- It was a similar pattern for commodity prices and the Australian dollar, with the latter having a decent rise over the week on stronger than expected Australian economic data.
- Consistent with an improvement in confidence, bond yields rose from record lows. Yields fell in Spain.
What to watch over the week ahead?
- In the US, expect soft retail sales (Wednesday), a fall in headline inflation on lower gasoline prices and benign core inflation (Thursday), soft industrial production (Friday) after a strong gain in the previous month and slight falls in the New York region manufacturing conditions index and consumer sentiment (Friday).
- Euro-zone industrial production (Wednesday) and employment (Friday) are likely to be weak and inflation data (Thursday) are likely to be benign.
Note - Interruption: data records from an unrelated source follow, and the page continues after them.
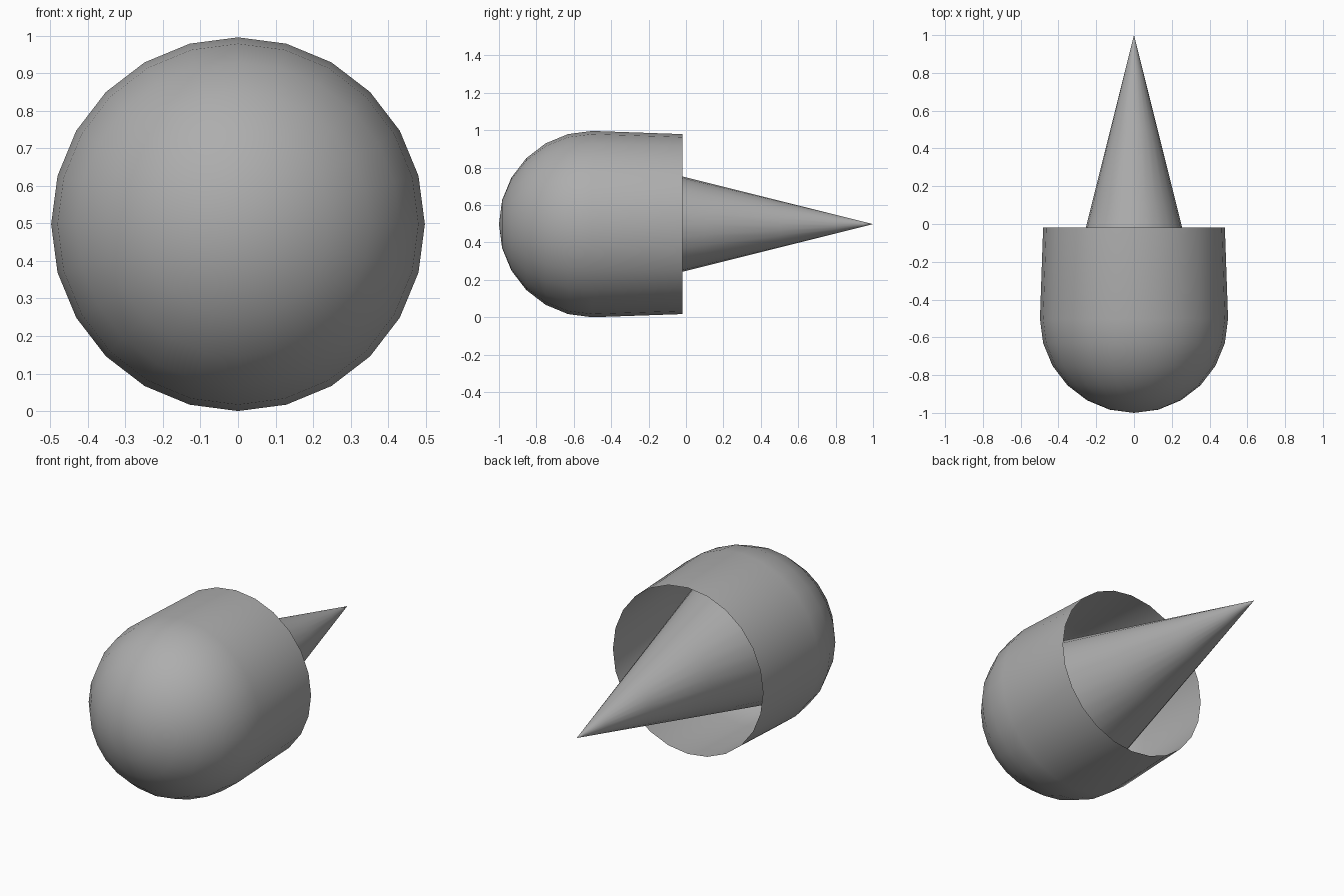
import bpy, bmesh
from math import sin, cos, pi, radians

if "Cube" in bpy.data.objects:
    bpy.data.objects.remove(bpy.data.objects["Cube"])

SIDES = 24
R = 0.498      # dome radius
RIM_Y = -0.018  # open end of the shell

grey = bpy.data.materials.new("dark_grey")
grey.diffuse_color = (0.42, 0.42, 0.42, 1)
grey.use_nodes = True
grey.node_tree.nodes["Principled BSDF"].inputs["Base Color"].default_value = grey.diffuse_color


def lathe(name, profile):
    """Revolve (radius, y) points about the lengthwise axis."""
    bm = bmesh.new()
    rings = []
    for r, y in profile:
        if r < 1e-6:
            rings.append([bm.verts.new((0, y, R))])
        else:
            rings.append([bm.verts.new((r * sin(2 * pi * i / SIDES), y, R + r * cos(2 * pi * i / SIDES)))
                          for i in range(SIDES)])
    for a, b in zip(rings, rings[1:]):
        for i in range(SIDES):
            j = (i + 1) % SIDES
            if len(a) == 1:
                bm.faces.new((a[0], b[j], b[i]))
            elif len(b) == 1:
                bm.faces.new((a[i], a[j], b[0]))
            else:
                bm.faces.new((a[i], a[j], b[j], b[i]))
    bmesh.ops.recalc_face_normals(bm, faces=bm.faces)
    me = bpy.data.meshes.new(name)
    bm.to_mesh(me)
    bm.free()
    me.materials.append(grey)
    ob = bpy.data.objects.new(name, me)
    bpy.context.collection.objects.link(ob)
    bpy.ops.object.select_all(action='DESELECT')
    ob.select_set(True)
    bpy.context.view_layer.objects.active = ob
    bpy.ops.object.shade_smooth_by_angle(angle=radians(40))
    return ob


# Hollow shell: half-sphere nose and a slightly tapered wall, open at the back
dome = [(R * sin(radians(15 * k)), -1 + R - R * cos(radians(15 * k))) for k in range(7)]
lathe("shell", dome + [(R * cos(radians(15)), RIM_Y)])

# Long spike, rising from the inside of the shell; rings keep its shading even
BASE_Y, SLOPE = -0.73, 0.25
spike = [(SLOPE * (1 - y), y) for y in (BASE_Y, -0.3, 0.1, 0.5, 0.8, 0.95)]
lathe("spike", spike + [(0, 1.0)])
French voters go to the polls on June 10 and 17 in National Assembly elections, where a strong showing by Nicholas Sarkozy’s party could help ensure President Hollande chooses a centrist for his prime minister which could help avert any leftward lurch in France.
- The Bank of Japan (Friday) is expected to leave monetary policy on hold, but should be easing.
- In Australia, the NAB’s business survey (Tuesday) and the Westpac consumer sentiment survey (Wednesday) will be watched for any boost from recent interest rate cuts. The consumer sentiment survey is likely to record some bounce with news of lower interest rates, strong economic growth and a strong labour market likely to have offset ongoing gloomy headlines coming out of Europe.
Outlook for markets
- It’s too early to say that share markets have bottomed and the next few months are likely to remain volatile as worries about a deep recession in Europe linger and slower growth in China and the US linger.
- However, shares are likely to be higher by year end. Shares are very cheap relative to bonds, cash and term deposits and we are likely to see another round of monetary easing in the US and Europe and significant policy stimulus in China which will add liquidity to financial markets and boost confidence that global growth will continue. More rate cuts from the RBA are also likely to help boost the Australian share market into year end.
- Bond yields in major countries around record lows suggest very low medium term bond returns. The Australian ten year bond yield of 3% is the return an investor will get if they hold such a bond to maturity.
- The correction in the $A may still see it fall to around $US0.95 in the short term, reflecting worries about the global growth outlook. However, it’s likely to receive a boost during the second half of the year as global central banks, led by the Fed, undertake further monetary easing.
12 June 2012